Cricklewood Glass - Quality Products & Services Since 1986

Now At Larger Premises: Unit 6d, Atlas Business Centre, Oxgate Lane, London, NW2 7HJ

Glass - Glazing - Secondary Glazing - Soundproof Windows - Splashbacks & Worktops -  Double Glazing & Units - Mirrors - Table Tops - In fact, Everything Glass!

Sound Insulation Windows, Sound Reducing Windows, Noise Reducing Windows

Sound Proof Glazing

Typical Noise Levels

In order to specify effective secondary glazing for sound reducing windows, we firstly need to understand what is normal and reasonable.

This varies from person to person, but the following chart should give you a good guide to different noise levels and what your personal tolerance levels are - and therefore to the level of sound proof glazing you should seek:

City Train One Hundred Feet Away about Eighty Decibels Noise Level Secondary Glazing London
Aeroplane on The Runway about One Hundred and Twenty Decibels Noise Level Secondary Glazing London
Traffic Noise Experienced in a City Centre Second Floor Flat about 77 Decibels, Secondary Glazing London

Typical Noise Levels Chart
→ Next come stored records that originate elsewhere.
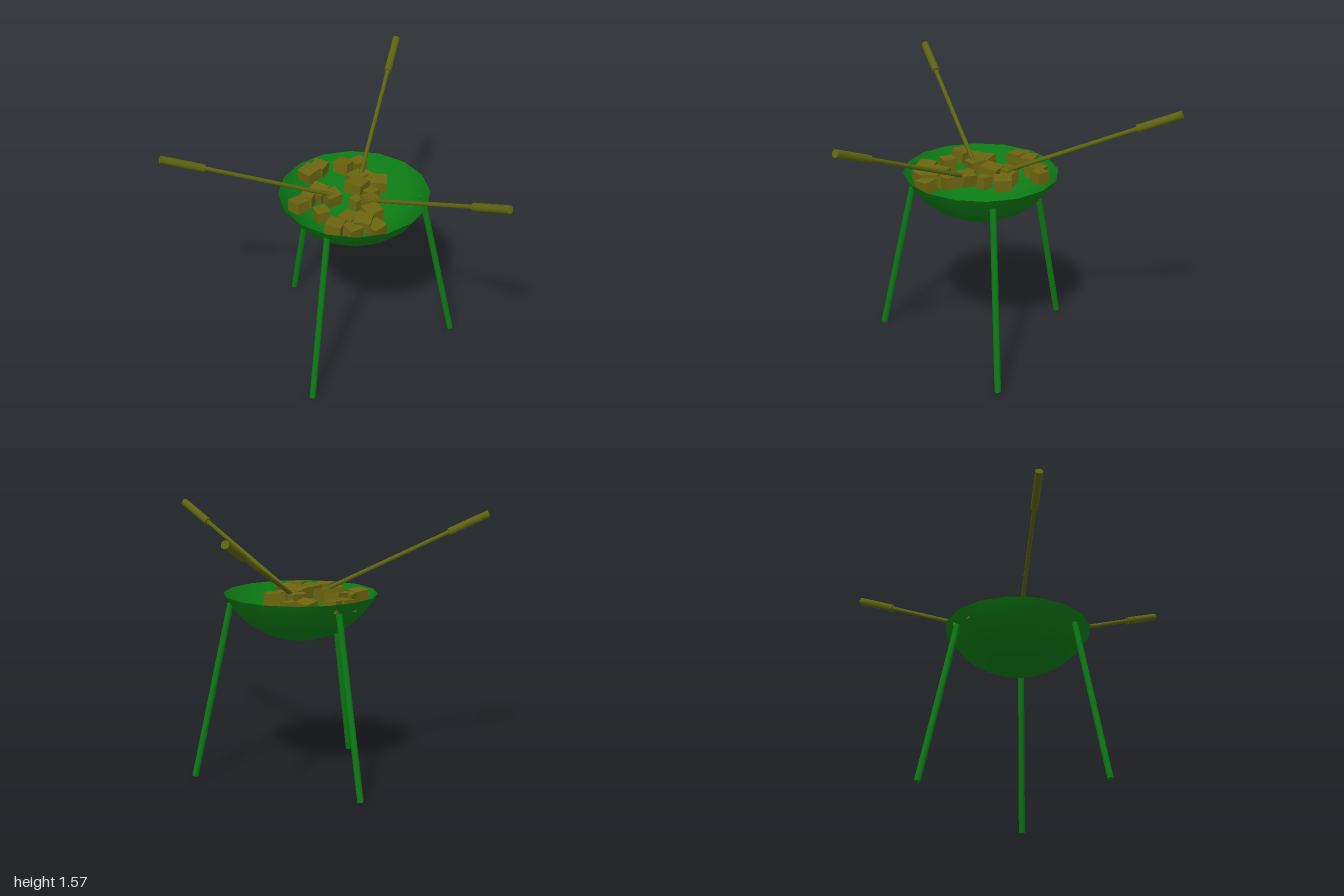
import * as THREE from 'three';

const green = new THREE.MeshStandardMaterial({ color: 0x0c7a14, side: THREE.DoubleSide });
const olive = new THREE.MeshStandardMaterial({ color: 0x5c6410 });
const coalMat = new THREE.MeshStandardMaterial({ color: 0x6b6410, flatShading: true });
const CX = 0.2, CZ = -0.09; // bowl axis

// Point at a radius, height and angle around the bowl axis
const polar = (r, y, deg) => {
  const a = THREE.MathUtils.degToRad(deg);
  return new THREE.Vector3(CX + r * Math.cos(a), y, CZ + r * Math.sin(a));
};

// Straight rod between two points
function rod(name, a, b, r, sides, mat) {
  const dir = b.clone().sub(a);
  const mesh = new THREE.Mesh(new THREE.CylinderGeometry(r, r, dir.length(), sides), mat);
  mesh.position.copy(a).lerp(b, 0.5);
  mesh.quaternion.setFromUnitVectors(new THREE.Vector3(0, 1, 0), dir.normalize());
  mesh.name = name;
  return mesh;
}

export function createModel() {
  const model = new THREE.Group();
  model.name = 'firePit';

  // Shallow bowl: a slice of a sphere with a flat bottom
  const profile = [];
  for (const r of [0.11, 0.2, 0.28, 0.35, 0.41, 0.455]) {
    profile.push(new THREE.Vector2(r, 1.35 - Math.sqrt(0.512 ** 2 - r * r)));
  }
  const bowl = new THREE.Mesh(new THREE.LatheGeometry(profile, 16), green);
  bowl.name = 'bowl';
  bowl.position.set(CX, 0, CZ);
  const base = new THREE.Mesh(new THREE.CircleGeometry(0.11, 16), green);
  base.name = 'bowlBase';
  base.rotation.x = -Math.PI / 2;
  base.position.set(CX, profile[0].y, CZ);
  model.add(bowl, base);

  for (let i = 0; i < 3; i++) {
    // Splayed legs
    const legAngle = 17.4 + i * 120;
    model.add(rod('leg', polar(0.637, 0.005, legAngle), polar(0.412, 1.055, legAngle), 0.02, 8, green));

    // Roasting sticks with thicker handles
    const stickAngle = 68.5 + i * 120;
    const stick = new THREE.Group();
    stick.name = 'roastingStick';
    const tip = polar(0.1, 1.11, stickAngle);
    const joint = polar(0.895, 1.45, stickAngle);
    const end = polar(1.14, 1.553, stickAngle);
    stick.add(rod('stickShaft', tip, joint, 0.013, 8, olive));
    stick.add(rod('stickHandle', joint, end, 0.024, 8, olive));
    model.add(stick);
  }

  // Coals: x, z, height of centre, turn, size
  const coals = [
    [0.05, -0.42, 1.09, 0.4, 0.1], [0.13, -0.45, 1.09, 0.7, 0.09],
    [0.28, -0.41, 1.09, 0.6, 0.1], [0.37, -0.39, 1.09, 0.2, 0.08],
    [0.02, -0.21, 1.09, 0.6, 0.1], [-0.14, -0.14, 1.09, 0.3, 0.09],
    [-0.06, -0.19, 1.08, 0.8, 0.08], [0.07, -0.12, 1.1, 0.1, 0.09],
    [0.28, -0.22, 1.11, 0.3, 0.1], [0.24, -0.14, 1.12, 0.6, 0.11],
    [0.385, -0.14, 1.1, 1.1, 0.1], [0.3, -0.06, 1.09, 0.3, 0.07],
    [-0.055, 0, 1.09, 0, 0.08], [-0.035, 0.15, 1.09, 0.8, 0.1],
    [0.07, 0.12, 1.09, 0.5, 0.1], [0.13, 0.19, 1.1, 0.9, 0.1],
    [0.05, 0.21, 1.08, 0.2, 0.09], [0.16, 0.15, 1.09, 0.6, 0.09],
    [0.22, 0.12, 1.1, 0.1, 0.1], [0.18, 0.25, 1.08, 0.3, 0.09],
    [0.25, 0.03, 1.11, 0.1, 0.09], [0.18, -0.02, 1.09, 0.4, 0.06],
    [0.34, -0.2, 1.1, 0.5, 0.08],
  ];
  const pile = new THREE.Group();
  pile.name = 'coals';
  coals.forEach(([x, z, y, turn, s], i) => {
    const coal = new THREE.Mesh(new THREE.BoxGeometry(s, 0.07, s), coalMat);
    coal.name = 'coal';
    coal.position.set(x, y, z);
    coal.rotation.set(0.1 * Math.sin(i * 2.1), turn, 0.1 * Math.cos(i * 1.7));
    pile.add(coal);
  });
  model.add(pile);

  return model;
}
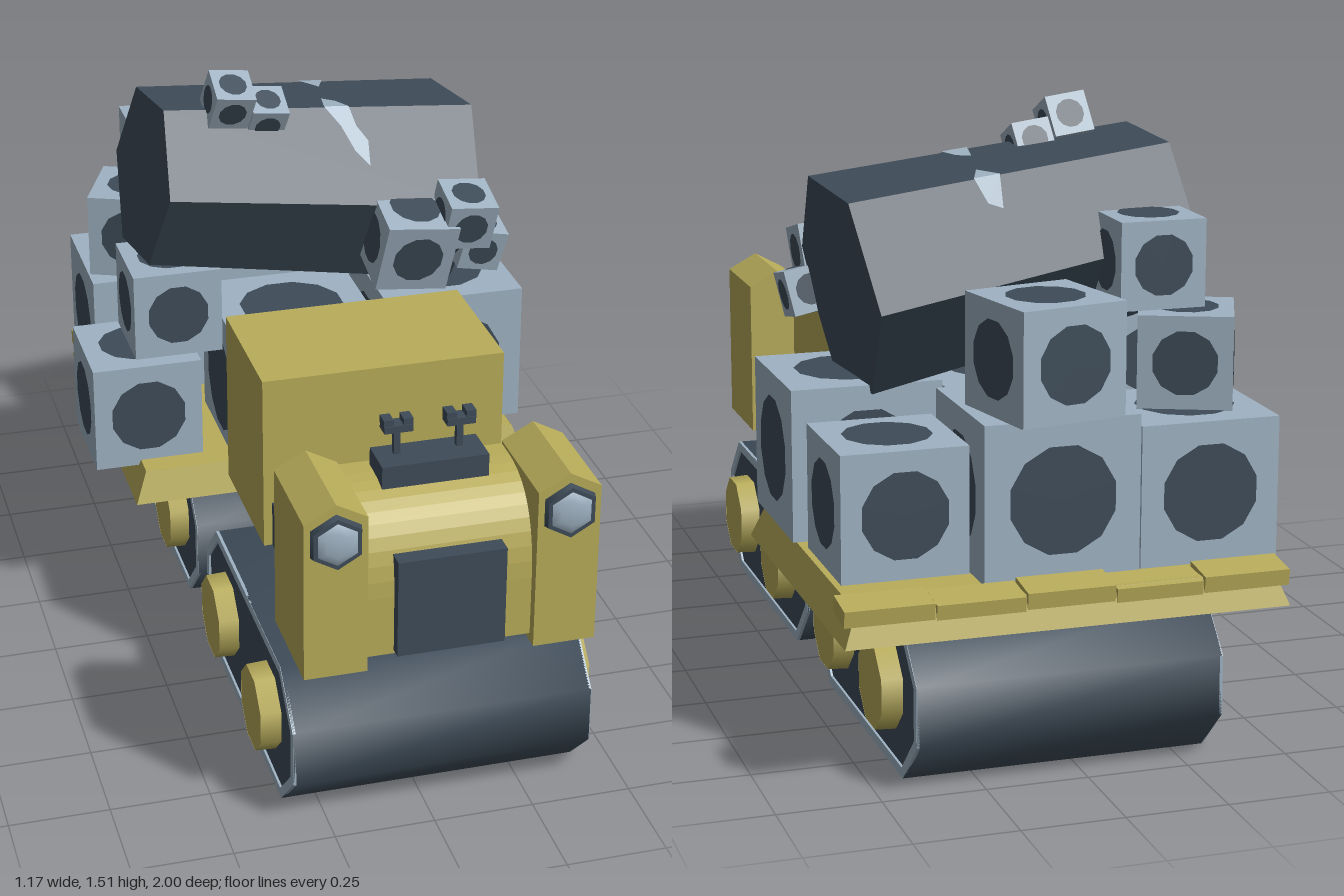
import * as THREE from 'three';

const mat = (name, color, extra = {}) => Object.assign(new THREE.MeshStandardMaterial({ color, ...extra }), { name });

export function createModel() {
  const gold = mat('gold paint', 0xb8ac5a, { side: THREE.DoubleSide });
  const dark = mat('dark slate', 0x3e4c59, { side: THREE.DoubleSide });
  const pale = mat('pale blue', 0xa0b3c3, { side: THREE.DoubleSide });
  const model = new THREE.Group();
  const CX = 0.04; // vehicle centre line

  const add = (parent, name, geo, material, x = 0, y = 0, z = 0) => {
    const m = new THREE.Mesh(geo, material);
    m.name = name;
    m.position.set(x, y, z);
    parent.add(m);
    return m;
  };
  // box given by its extents
  const box = (name, material, x0, x1, y0, y1, z0, z1) =>
    add(model, name, new THREE.BoxGeometry(x1 - x0, y1 - y0, z1 - z0), material, (x0 + x1) / 2, (y0 + y1) / 2, (z0 + z1) / 2);

  // ---- crawler tracks ----
  const octagon = (inset) => {
    const a = 0.453 - inset, b = 0.335 - inset * 0.4, h = 0.19 - inset, k = 0.073 - inset * 0.4;
    return [[-b, -h], [-a, -k], [-a, k], [-b, h], [b, h], [a, k], [a, -k], [b, -h]].map(p => new THREE.Vector2(...p));
  };
  const track = (zc) => {
    const g = new THREE.Group();
    g.name = 'crawlerTrack';
    g.position.set(CX, 0.195, zc);
    model.add(g);
    // belt is a strip wrapped round the octagon, open underneath
    const belt = new THREE.PlaneGeometry(0.75, 1, 1, 7), pos = belt.attributes.position, pts = octagon(0);
    for (let i = 0; i < pos.count; i++) {
      const p = pts[Math.floor(i / 2)];
      pos.setXYZ(i, pos.getX(i), p.y, p.x);
    }
    belt.computeVertexNormals();
    add(g, 'trackBelt', belt, dark);
    for (const s of [-1, 1]) {
      const rim = new THREE.Shape(octagon(0));
      rim.holes.push(new THREE.Path(octagon(0.024)));
      const side = new THREE.Group();
      side.name = 'trackSide';
      side.rotation.y = s * Math.PI / 2;
      side.position.x = s * 0.375;
      g.add(side);
      add(side, 'trackRim', new THREE.ExtrudeGeometry(rim, { depth: 0.008, bevelEnabled: false }), pale, 0, 0, -0.007);
      add(side, 'trackPanel', new THREE.ShapeGeometry(new THREE.Shape(octagon(0.02))), dark, 0, 0, -0.005);
      for (const z of [-0.218, 0.218]) {
        const hub = add(side, 'wheelHub', new THREE.CylinderGeometry(0.108, 0.112, 0.075, 8, 1, true), gold, z, 0.008, 0.009);
        hub.rotation.set(Math.PI / 2, Math.PI / 8, 0);
        add(side, 'hubCap', new THREE.CircleGeometry(0.108, 8, Math.PI / 8), gold, z, 0.008, 0.046);
      }
    }
  };
  track(0.478);
  track(-0.543);

  // ---- tractor ----
  box('engineBody', gold, -0.272, 0.348, 0.48, 0.94, 0.022, 0.405);
  box('chassis', dark, -0.25, 0.33, 0.48, 0.6, 0.4, 0.72);
  // rounded nose: side profile extruded across
  const nose = new THREE.Shape();
  nose.moveTo(0.7, 0.465);
  nose.lineTo(0.945, 0.465);
  nose.lineTo(0.945, 0.62);
  nose.bezierCurveTo(0.945, 0.77, 0.88, 0.85, 0.755, 0.852);
  nose.lineTo(0.7, 0.852);
  const noseMesh = add(model, 'nose', new THREE.ExtrudeGeometry(nose, { depth: 0.44, bevelEnabled: false, curveSegments: 10 }), gold, 0.26, 0, 0);
  noseMesh.rotation.y = -Math.PI / 2;
  noseMesh.scale.z = 1;
  box('grille', dark, -0.093, 0.172, 0.474, 0.727, 0.93, 0.975);
  box('controlPanel', dark, -0.09, 0.172, 0.838, 0.898, 0.72, 0.825);
  for (const x of [-0.037, 0.117]) {
    box('leverStem', dark, x - 0.008, x + 0.008, 0.89, 0.965, 0.752, 0.768);
    box('leverHandle', dark, x - 0.035, x + 0.035, 0.96, 0.978, 0.74, 0.78);
    for (const d of [-0.024, 0.024]) box('leverKnob', dark, x + d - 0.012, x + d + 0.012, 0.975, 0.994, 0.742, 0.778);
  }
  // gabled pillars with hexagonal lamps
  for (const s of [-1, 1]) {
    const x = CX + s * 0.282;
    const gable = new THREE.Shape([[-0.077, 0.445], [0.077, 0.445], [0.077, 0.86], [0, 0.902], [-0.077, 0.86]].map(p => new THREE.Vector2(...p)));
    add(model, 'pillar', new THREE.ExtrudeGeometry(gable, { depth: 0.27, bevelEnabled: false }), gold, x, 0, 0.702);
    const ring = add(model, 'lampRing', new THREE.CylinderGeometry(0.066, 0.072, 0.022, 6), dark, x, 0.807, 0.978);
    ring.rotation.x = Math.PI / 2;
    const lens = add(model, 'lampLens', new THREE.SphereGeometry(0.066, 6, 3, 0, Math.PI * 2, 0, Math.PI / 2), pale, x, 0.807, 0.977);
    lens.rotation.set(Math.PI / 2, Math.PI / 6, 0);
    lens.scale.y = 0.34;
  }

  // ---- cargo bed: flared skirt, floor and edge planks ----
  const skirt = new THREE.CylinderGeometry(0.94, 1, 1, 4, 1, true).toNonIndexed();
  skirt.rotateY(Math.PI / 4);
  skirt.computeVertexNormals();
  const r2 = Math.SQRT2 / 2;
  add(model, 'bedSkirt', skirt, gold, CX, 0.417, -0.53).scale.set(0.543 / r2, 0.082, 0.468 / r2);
  box('bedFloor', gold, CX - 0.51, CX + 0.51, 0.42, 0.458, -0.97, -0.09);
  for (let i = 0; i < 5; i++) {
    const x = -0.505 + i * 0.218, lift = [0.008, 0, 0.01, 0.003, 0.009][i];
    const plank = box('rearPlank', gold, x, x + 0.214, 0.42 + lift, 0.46 + lift, -0.985, -0.89);
    plank.rotation.x = -0.12;
  }
  for (const x of [-0.2, 0.28]) box('bedJoist', gold, x - 0.04, x + 0.04, 0.39, 0.425, -0.97, -0.09);

  // ---- crates with a round dark spot on every face ----
  const spots = [[0, 0], [0, Math.PI / 2], [0, Math.PI], [0, -Math.PI / 2], [-Math.PI / 2, 0], [Math.PI / 2, 0]];
  const crate = (x, y, z, size, ry = 0, rz = 0, rx = 0) => {
    const g = new THREE.Group();
    g.name = 'crate';
    g.position.set(x, y, z);
    g.rotation.set(rx, ry, rz);
    model.add(g);
    add(g, 'crateBox', new THREE.BoxGeometry(size, size, size), pale);
    for (const [ax, ay] of spots) {
      const spot = add(g, 'crateSpot', new THREE.CircleGeometry(size * 0.35, 12, Math.PI / 12), dark);
      spot.rotation.set(ax, ay, 0);
      spot.translateZ(size / 2 + 0.002);
    }
  };
  // lower layer
  crate(-0.445, 0.589, -0.302, 0.29);
  crate(0.387, 0.668, -0.3, 0.377);
  crate(-0.028, 0.621, -0.248, 0.4);
  crate(0.386, 0.622, -0.654, 0.31);
  crate(0.028, 0.65, -0.695, 0.383);
  crate(-0.34, 0.637, -0.712, 0.346);
  // upper layer
  crate(0.045, 0.982, -0.8, 0.273, 0.2);
  crate(-0.36, 0.925, -0.665, 0.228, -0.39);
  crate(-0.287, 1.15, -0.59, 0.215);
  crate(-0.35, 0.857, -0.31, 0.235);
  // small ones clinging to the drum
  crate(-0.2, 1.435, -0.22, 0.105, 0, -0.14, 0.45);
  crate(-0.103, 1.38, -0.24, 0.098, 0, -0.14, 0.45);
  crate(0.25, 1.048, -0.105, 0.195, 0, -0.12, 0.25);
  crate(0.39, 1.115, -0.065, 0.13, 0, -0.1, 0.25);
  crate(0.44, 1.02, -0.105, 0.115, 0, -0.2, 0.2);

  // ---- tilted six-sided drum ----
  const a = new THREE.Vector3(-0.41, 1.21, -0.315), b = new THREE.Vector3(0.425, 1.085, -0.385);
  const len = a.distanceTo(b), rA = 0.238, rB = 0.278;
  const drum = new THREE.Group();
  drum.name = 'drum';
  drum.position.copy(a).add(b).multiplyScalar(0.5);
  drum.quaternion.setFromUnitVectors(new THREE.Vector3(0, 1, 0), b.clone().sub(a).normalize());
  model.add(drum);
  const shell = new THREE.CylinderGeometry(rB, rA, len, 6).toNonIndexed();
  shell.computeVertexNormals();
  add(drum, 'drumShell', shell, dark);
  // pale chips: outline (along, across) laid on one flat side
  const chip = (face, outline) => {
    const geo = new THREE.ShapeGeometry(new THREE.Shape(outline.map(p => new THREE.Vector2(...p))));
    const p = geo.attributes.position, corner = (k) => -k * Math.PI / 3;
    for (let i = 0; i < p.count; i++) {
      const t = p.getX(i), s = p.getY(i), r = (rA + (rB - rA) * t) + 0.004;
      const c0 = corner(face), c1 = corner(face + 1);
      p.setXYZ(i, r * (Math.sin(c0) * (1 - s) + Math.sin(c1) * s), (t - 0.5) * len, r * (Math.cos(c0) * (1 - s) + Math.cos(c1) * s));
    }
    geo.computeVertexNormals();
    add(drum, 'paintChip', geo, pale);
  };
  chip(0, [[0.51, 1], [0.59, 1], [0.61, 0.8], [0.645, 0.65], [0.645, 0.4], [0.6, 0.55], [0.56, 0.8]]);
  chip(1, [[0.51, 0], [0.59, 0], [0.57, 0.2], [0.535, 0.3]]);
  chip(1, [[0.54, 1], [0.62, 1], [0.58, 0.75]]);
  chip(2, [[0.54, 0], [0.62, 0], [0.6, 0.25], [0.56, 0.32]]);
  return model;
}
0 dB The threshold of hearing
10 dB Normal breathing  
20 dB Rustling leaves  
30 dB Quiet office or library  
40 dB Residential ambient (background) noise  
40 dB Light rainfall  
50 dB Dishwasher  
55 dB Average office noise  
60 dB Normal conversation  
60 dB Vacuum cleaner  
70 dB Alarm clock  
70 dB Busy street Above 70 dB is considered hazardous and can result in hearing damage
75 dB Main road traffic at 30 mph  
77 dB 2nd floor flat in town centre  
80 dB Average factory  
80 dB Local construction activity  
80 dB Diesel train at 100 feet  
87 dB 3rd floor flat next to major arterial road  
90 dB Heavy goods vehicle  
97 dB Jet aircraft at 6000 feet preparing for landing Prolonged exposure at 90 dB can permanently damage the auditory nerves
100 dB Electric drill  
100 dB Beside a mainline railway  
110 dB Chainsaw  
110 dB Live rock music  
110 dB Car horn  
120 dB Aeroplane on the runway  
120 dB Emergency services siren 120 dB can cause pain and ringing in the ears
130 dB Pneumatic drill  
140 dB Fireworks At 140 dB, sharp pain and extensive destruction of the auditory nerves
155 dB Rifle shot  
160 dB Turbojet engine Immediate persistent ringing in the ears and massive destruction of the auditory nerves occurs at 160 dB

You can also download a simplified version of the above chart here pdf


Recommended Noise Levels

The accepted levels of internal noise for residential premises are contained in British Standard 8233: 1999: 'Sound Insulation and Noise Reduction for Buildings - Code of Practice'

These in turn were based upon the World Health Organisation recommendations of 1980 "Environmental Health Criteria 12: Noise" updated in 1999, which also stated:

“..... a level of less than 35 dB is recommended to preserve the restorative process of sleep.”

As can be seen on our Measuring & Perception of Noise page, any bedroom with a single glazed window overlooking a road in a busy town will be experiencing internal noise levels of about 50 dB - so installation of sound insulation windows would definitely be recommended.

World Health Organisation & British Standards for Acceptable Residential Noise Levels

Living Rooms 35 dB
Bedrooms 30 dB
Living Rooms Thirty Five Decibels is the Maximum Recommended Noise Level Secondary Glazing London
Bedrooms Thirty Decibels is the Maximum Recommended Noise Level Secondary Glazing London
Installation of Sound Reducing Secondary Glazing meets the Standards for Healthy Living Conditions, Secondary Glazing London

The standards apply to Living Rooms as well as to Bedrooms - so again, the installation of noise reducing windows would be advised for living areas as well.

Some of us are more sensitive to noise than others - but for the average person, maintaining the above standards in our homes allows us to:

  • enjoy our privacy undisturbed by outside noise
  • hold a conversation without having to shout
  • watch TV or listen to music at a comfortable volume
  • most importantly of all, get a good nights’ sleep!

Further information:

pdfDownload our Secondary Glazing Brochure

pdf Download Guidance & Info from Saint-Gobain - manufacturer of Stadip Silence acoustic glass

Thank you for visiting - please Contact Us if we can be of any further help.